Tomorrow, which is Monday, the White House plans on holding a virtual meeting about a very important matter-the global chip shortage. One of the companies that will be attending, albeit virtually, is the top foundry on the planet, TSMC. According to CNBC, other firms attending will include Google parent Alphabet, AT&T, Intel and General Motors.
White House to hold virtual meeting tomorrow about the global chip shortage
After the COVID-19 outbreak began last year, chip suppliers in Asian countries, where the pandemic began, found themselves not turning out enough components to meet demand from auto makers like GM and Ford. Other companies from various industries, including those producing smartphones and tablets, are beginning to feel the effect of the chip shortage. The Biden administration is looking to investigate shortages of key supply chain materials including semiconductors, high-capacity batteries, rare earth metals, and medical supplies.
U.S. lawmakers have a concern about the security of the U.S. when it is depending on other countries to deliver cutting-edge semiconductors. The White House is concerned about gaps in domestic manufacturing and in the supply chain that are dominated by "nations that are or are likely to become unfriendly or unstable."
Back in February, Senate Majority Leader Chuck Schumer said, "semiconductor manufacturing is a dangerous weak spot in our economy and in our national security." Schumer noted that an executive order signed by President Biden during that same month was designed to check the "resiliency and capacity of the American manufacturing supply chains and defense industrial base to support national security [and] emergency preparedness."
While China is not expressly mentioned by the White House in its review of the U.S. supply chains, the concern of the administration is that the United States (both the economy and the military) is becoming more and more reliant on supplies being exported from China. Tomorrow's summit will reportedly cover the president's jobs plan and how the U.S. semiconductor supply chain can be strengthened.
The companies virtually attending the summit include Alphabet (Google), AT&T, Cummins, Dell, Ford, General Motors, Global Foundries, HP, Intel, Medtronic, Micron, Northrop Grumman, NXP, PACCAR, Piston Group, Samsung, SkyWater Technology, Stellantis, and Taiwan Semiconductor Manufacturing Company (TSMC). TSMC and Samsung are the top two contract foundries worldwide, respectively.
As we told you last week, TSMC plans on spending a company record $100 billion over the next three years to expand chip production. That would be double the amount that it spend during the previous three-year period. The foundry stated that it "is working closely with our customers to address their needs in a sustainable manner and it plans on spending $25 billion-$28 billion in capital expenditures this year.

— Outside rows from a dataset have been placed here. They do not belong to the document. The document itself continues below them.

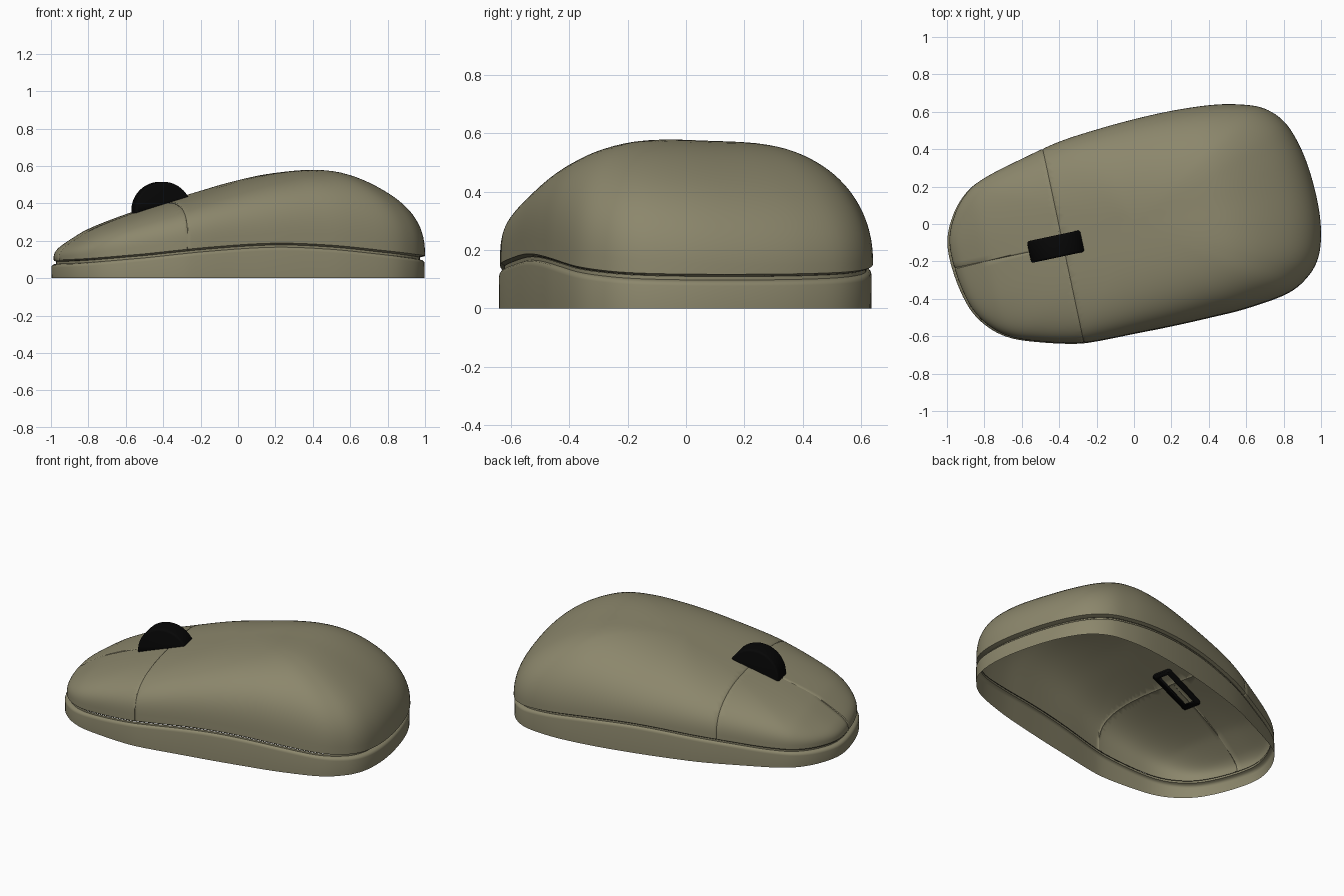
import bpy, bmesh, math
from mathutils import Vector, Matrix

if "Cube" in bpy.data.objects:
    bpy.data.objects.remove(bpy.data.objects["Cube"])

TILT = math.radians(12)                       # long axis of the mouse in plan
AXIS = Vector((math.cos(TILT), math.sin(TILT), 0))
SIDE = Vector((-math.sin(TILT), math.cos(TILT), 0))

# plan outline, clockwise from the nose
OUTLINE = [(-1, -.1), (-.97, .05), (-.9, .17), (-.8, .25), (-.6, .35), (-.4, .44),
           (-.2, .505), (0, .56), (.2, .605), (.4, .635), (.55, .64), (.69, .62),
           (.8, .55), (.88, .43), (.94, .28), (.985, .1), (1, -.05), (.985, -.18),
           (.93, -.28), (.82, -.37), (.6, -.45), (.4, -.5), (.2, -.545), (0, -.585),
           (-.2, -.625), (-.32, -.638), (-.5, -.63), (-.66, -.607), (-.78, -.55),
           (-.88, -.45), (-.96, -.28)]
# crown and seam heights along the long axis
CROWN = [(-1.05, .205), (-.95, .237), (-.8, .3), (-.6, .355), (-.4, .407), (-.2, .463), (0, .521),
         (.2, .566), (.4, .598), (.55, .604), (.8, .58), (1.05, .575)]
SEAM = [(-1.05, .085), (-.63, .119), (-.3, .154), (.07, .177), (.38, .167), (.69, .137), (1.05, .103)]


def material(name, rgb):
    m = bpy.data.materials.new(name)
    m.diffuse_color = (*rgb, 1)
    m.use_nodes = True
    m.node_tree.nodes["Principled BSDF"].inputs["Base Color"].default_value = m.diffuse_color
    return m


def catmull(a, b, c, d, t):
    return .5 * (2*b + (c - a)*t + (2*a - 5*b + 4*c - d)*t*t + (3*b - a - 3*c + d)*t**3)


def height(table, u):
    u = min(max(u, table[0][0]), table[-1][0])
    n = len(table)
    i = max(k for k in range(n - 1) if table[k][0] <= u)
    t = (u - table[i][0]) / (table[i+1][0] - table[i][0])
    z = [table[min(max(i + k, 0), n - 1)][1] for k in (-1, 0, 1, 2)]
    return catmull(*z, t)


def smooth_outline(steps=5):
    n = len(OUTLINE)
    pts = [Vector(p) for p in OUTLINE]
    return [catmull(*(pts[(i + k) % n] for k in (-1, 0, 1, 2)), j / steps)
            for i in range(n) for j in range(steps)]


RIM = smooth_outline()


def ring(bm, scale, z_of_u):
    out = []
    for p in RIM:
        q = Vector((p.x * scale, p.y * scale, 0))
        q.z = z_of_u(q.dot(AXIS))
        out.append(bm.verts.new(q))
    return out


def negative_part(x):
    return (math.sqrt(x * x + .04) - x) / 2


def dome_ring(bm, t):
    """Ring of the shell; the cross-section is boxier toward nose and front side."""
    out = []
    for p in RIM:
        d = Vector((p.x, p.y, 0)).normalized()
        power = 2.2 + .9 * negative_part(d.dot(AXIS)) + .9 * negative_part(d.dot(SIDE))
        s, h = math.cos(t) ** (2 / power), math.sin(t) ** (2 / power)
        s *= 1 - .014 * max(0, -d.dot(AXIS)) ** 6
        q = Vector((p.x * s, p.y * s, 0))
        low = height(SEAM, q.dot(AXIS)) + .01
        q.z = low + (height(CROWN, q.dot(AXIS)) - low) * h
        out.append(bm.verts.new(q))
    return out


def loft(bm, rings):
    n = len(RIM)
    for a, b in zip(rings, rings[1:]):
        for i in range(n):
            bm.faces.new((a[i], b[i], b[(i + 1) % n], a[(i + 1) % n]))


def finish(bm, name, mat, angle=35):
    me = bpy.data.meshes.new(name)
    bm.to_mesh(me)
    bm.free()
    ob = bpy.data.objects.new(name, me)
    bpy.context.collection.objects.link(ob)
    me.materials.append(mat)
    bpy.ops.object.select_all(action='DESELECT')
    ob.select_set(True)
    bpy.context.view_layer.objects.active = ob
    bpy.ops.object.shade_smooth_by_angle(angle=math.radians(angle))
    return ob


def score(bm, direction, offset, keep, width=.007, depth=.004):
    """Cut a fine V groove where the surface crosses a plane."""
    for d in (-width, 0, width):
        faces = [f for f in bm.faces if keep(f)]
        geom = set(faces) | {e for f in faces for e in f.edges} | {v for f in faces for v in f.verts}
        bmesh.ops.bisect_plane(bm, geom=list(geom), dist=1e-6,
                               plane_co=direction * (offset + d), plane_no=direction)
    bm.normal_update()
    mid = [v for v in bm.verts if abs(v.co.dot(direction) - offset) < 1e-5
           and all(keep(f) for f in v.link_faces)]
    for v, n in [(v, v.normal.copy()) for v in mid]:
        v.co -= n * depth


body = material("olive grey", (.262, .242, .150))
black = material("black rubber", (.002, .002, .002))

# base skirt with rounded lip turning into the seam groove
bm = bmesh.new()
rows = [ring(bm, .997, lambda u: 0)]
for scale, drop in ((.998, .03), (.995, .021), (.987, .015), (.972, .012), (.972, 0)):
    rows.append(ring(bm, scale, lambda u, d=drop: height(SEAM, u) - d))
loft(bm, rows)
bmesh.ops.translate(bm, verts=bm.verts, vec=(0, -.004, 0))
finish(bm, "base_skirt", body)

# domed upper shell with lower lip
bm = bmesh.new()
rows = [ring(bm, .970, lambda u: height(SEAM, u)), ring(bm, .982, lambda u: height(SEAM, u) + .003)]
STEPS = 32
rows += [dome_ring(bm, k / STEPS * math.pi / 2) for k in range(STEPS)]
loft(bm, rows)
top = bm.verts.new((0, 0, height(CROWN, 0)))
for i in range(len(RIM)):
    bm.faces.new((rows[-1][i], top, rows[-1][(i + 1) % len(RIM)]))
bmesh.ops.recalc_face_normals(bm, faces=bm.faces)
bm.normal_update()
if top.normal.z < 0:
    bmesh.ops.reverse_faces(bm, faces=bm.faces)
# button split lines
score(bm, AXIS, -.395, lambda f: True)
score(bm, SIDE, -.03, lambda f: f.calc_center_median().dot(AXIS) < -.41)
finish(bm, "upper_shell", body)

# scroll wheel: hollow drum with rounded rims, cut off along the shell slope
bm = bmesh.new()
centre = AXIS * -.425 + SIDE * -.031 + Vector((0, 0, .36))
turn = Matrix.Translation(centre) @ Matrix.Rotation(TILT, 4, 'Z') @ Matrix.Rotation(math.pi / 2, 4, 'X')
bmesh.ops.create_cone(bm, cap_ends=True, segments=64, radius1=.155, radius2=.155, depth=.118, matrix=turn)
rims = [e for e in bm.edges if any(len(f.verts) > 4 for f in e.link_faces)]
bmesh.ops.bevel(bm, geom=rims, offset=.012, segments=3, profile=.5, affect='EDGES')
bmesh.ops.bisect_plane(bm, geom=bm.verts[:] + bm.edges[:] + bm.faces[:], clear_inner=True,
                       plane_co=centre + Vector((0, 0, .016)), plane_no=Vector((-.28 * AXIS.x, -.28 * AXIS.y, 1)))
wheel = finish(bm, "scroll_wheel", black)
wall = wheel.modifiers.new("wall", 'SOLIDIFY')
wall.thickness = .026
wall.offset = -1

TSMC is also building a foundry in Arizona that will cost $12 billion to build. To give credit where it is due, the genesis of this project came during Trump's four years in office. The foundry will start production in 2024 of 5nm chips which unfortunately will not be cutting-edge by the time factory is ready to open.
By the time the Arizona facility opens its doors, TSMC could be shipping chips out of Taiwan produced with a 2nm process node. As it is, during the second half of next year we should see TSMC and possibly even Samsung delivering 3nm process chips. Each time the foundries start production with the next cutting-edge process node, chip sets (and thus smartphones) get more powerful and more energy-efficient.
Considering TSMC's place in the semiconductor industry, this is a very important project for the United States if it wants to eventually take control of its own destiny when it comes to chips. Intel also plans on spending $20 billion starting in 2024 to build two new fabs in the states. Intel is trying to recapture its process lead but has a long way to go at this point with TSMC and Samsung in front.